— WORK TO COMPLETE —
Copy every line of the following data that includes the string "materials".

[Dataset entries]

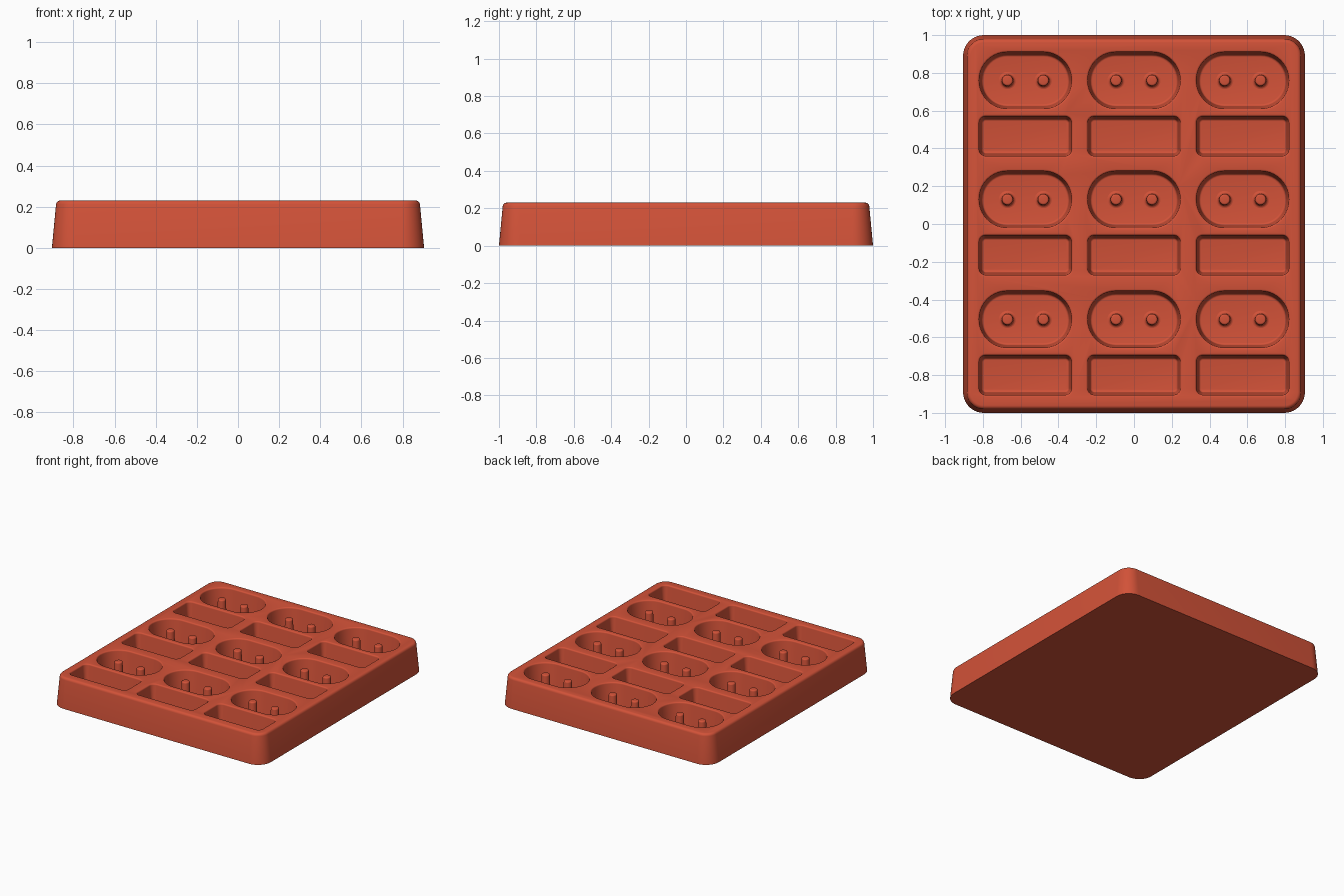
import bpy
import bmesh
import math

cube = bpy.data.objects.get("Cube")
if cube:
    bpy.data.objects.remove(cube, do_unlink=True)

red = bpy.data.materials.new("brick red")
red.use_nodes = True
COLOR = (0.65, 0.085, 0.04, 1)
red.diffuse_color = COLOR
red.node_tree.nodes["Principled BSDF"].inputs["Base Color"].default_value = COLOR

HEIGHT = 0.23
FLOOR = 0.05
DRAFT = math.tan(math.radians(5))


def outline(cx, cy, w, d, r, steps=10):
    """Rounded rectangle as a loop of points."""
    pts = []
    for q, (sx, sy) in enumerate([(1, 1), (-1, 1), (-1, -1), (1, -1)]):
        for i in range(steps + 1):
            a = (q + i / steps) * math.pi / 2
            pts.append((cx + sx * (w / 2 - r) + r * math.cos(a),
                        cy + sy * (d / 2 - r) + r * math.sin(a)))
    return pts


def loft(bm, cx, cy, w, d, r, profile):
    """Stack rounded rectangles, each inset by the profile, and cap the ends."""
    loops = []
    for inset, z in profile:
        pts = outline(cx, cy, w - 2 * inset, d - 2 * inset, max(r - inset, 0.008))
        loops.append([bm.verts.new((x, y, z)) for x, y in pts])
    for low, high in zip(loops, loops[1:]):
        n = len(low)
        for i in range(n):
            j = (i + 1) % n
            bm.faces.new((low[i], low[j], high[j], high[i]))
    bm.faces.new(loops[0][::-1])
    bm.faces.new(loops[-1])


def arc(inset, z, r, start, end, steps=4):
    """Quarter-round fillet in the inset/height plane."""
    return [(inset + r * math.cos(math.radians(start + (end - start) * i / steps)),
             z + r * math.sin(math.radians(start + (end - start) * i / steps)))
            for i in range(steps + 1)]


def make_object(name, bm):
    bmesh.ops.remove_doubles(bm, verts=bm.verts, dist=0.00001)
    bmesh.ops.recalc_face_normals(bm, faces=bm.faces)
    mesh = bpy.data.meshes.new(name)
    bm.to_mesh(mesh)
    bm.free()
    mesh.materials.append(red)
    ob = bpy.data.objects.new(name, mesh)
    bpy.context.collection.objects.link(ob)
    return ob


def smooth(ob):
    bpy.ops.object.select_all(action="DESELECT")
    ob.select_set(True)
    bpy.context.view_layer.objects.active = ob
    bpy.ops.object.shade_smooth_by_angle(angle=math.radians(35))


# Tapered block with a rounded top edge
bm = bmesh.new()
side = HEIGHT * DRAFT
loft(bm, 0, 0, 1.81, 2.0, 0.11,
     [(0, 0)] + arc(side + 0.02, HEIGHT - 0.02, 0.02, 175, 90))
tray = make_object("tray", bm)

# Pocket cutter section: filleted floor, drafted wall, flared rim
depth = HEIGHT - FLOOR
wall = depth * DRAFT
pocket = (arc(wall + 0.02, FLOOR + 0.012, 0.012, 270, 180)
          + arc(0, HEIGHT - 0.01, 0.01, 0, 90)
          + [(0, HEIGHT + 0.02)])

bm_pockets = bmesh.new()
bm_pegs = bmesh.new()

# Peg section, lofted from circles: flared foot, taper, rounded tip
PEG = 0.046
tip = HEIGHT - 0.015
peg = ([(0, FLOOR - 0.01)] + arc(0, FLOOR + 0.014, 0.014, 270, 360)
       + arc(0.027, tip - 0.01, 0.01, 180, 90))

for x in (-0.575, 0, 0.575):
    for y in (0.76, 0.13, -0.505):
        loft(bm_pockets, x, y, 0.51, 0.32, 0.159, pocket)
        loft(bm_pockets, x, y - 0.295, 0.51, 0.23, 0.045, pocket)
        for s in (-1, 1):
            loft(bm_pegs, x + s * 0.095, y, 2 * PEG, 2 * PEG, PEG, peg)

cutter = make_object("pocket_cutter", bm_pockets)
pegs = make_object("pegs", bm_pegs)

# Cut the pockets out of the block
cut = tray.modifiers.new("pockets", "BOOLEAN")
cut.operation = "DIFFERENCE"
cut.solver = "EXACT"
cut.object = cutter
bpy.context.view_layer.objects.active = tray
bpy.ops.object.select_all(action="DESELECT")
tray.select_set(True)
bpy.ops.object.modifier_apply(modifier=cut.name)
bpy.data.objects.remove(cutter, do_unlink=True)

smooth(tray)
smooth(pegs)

— EXERCISE ANSWER —
red = bpy.data.materials.new("brick red")
    mesh.materials.append(red)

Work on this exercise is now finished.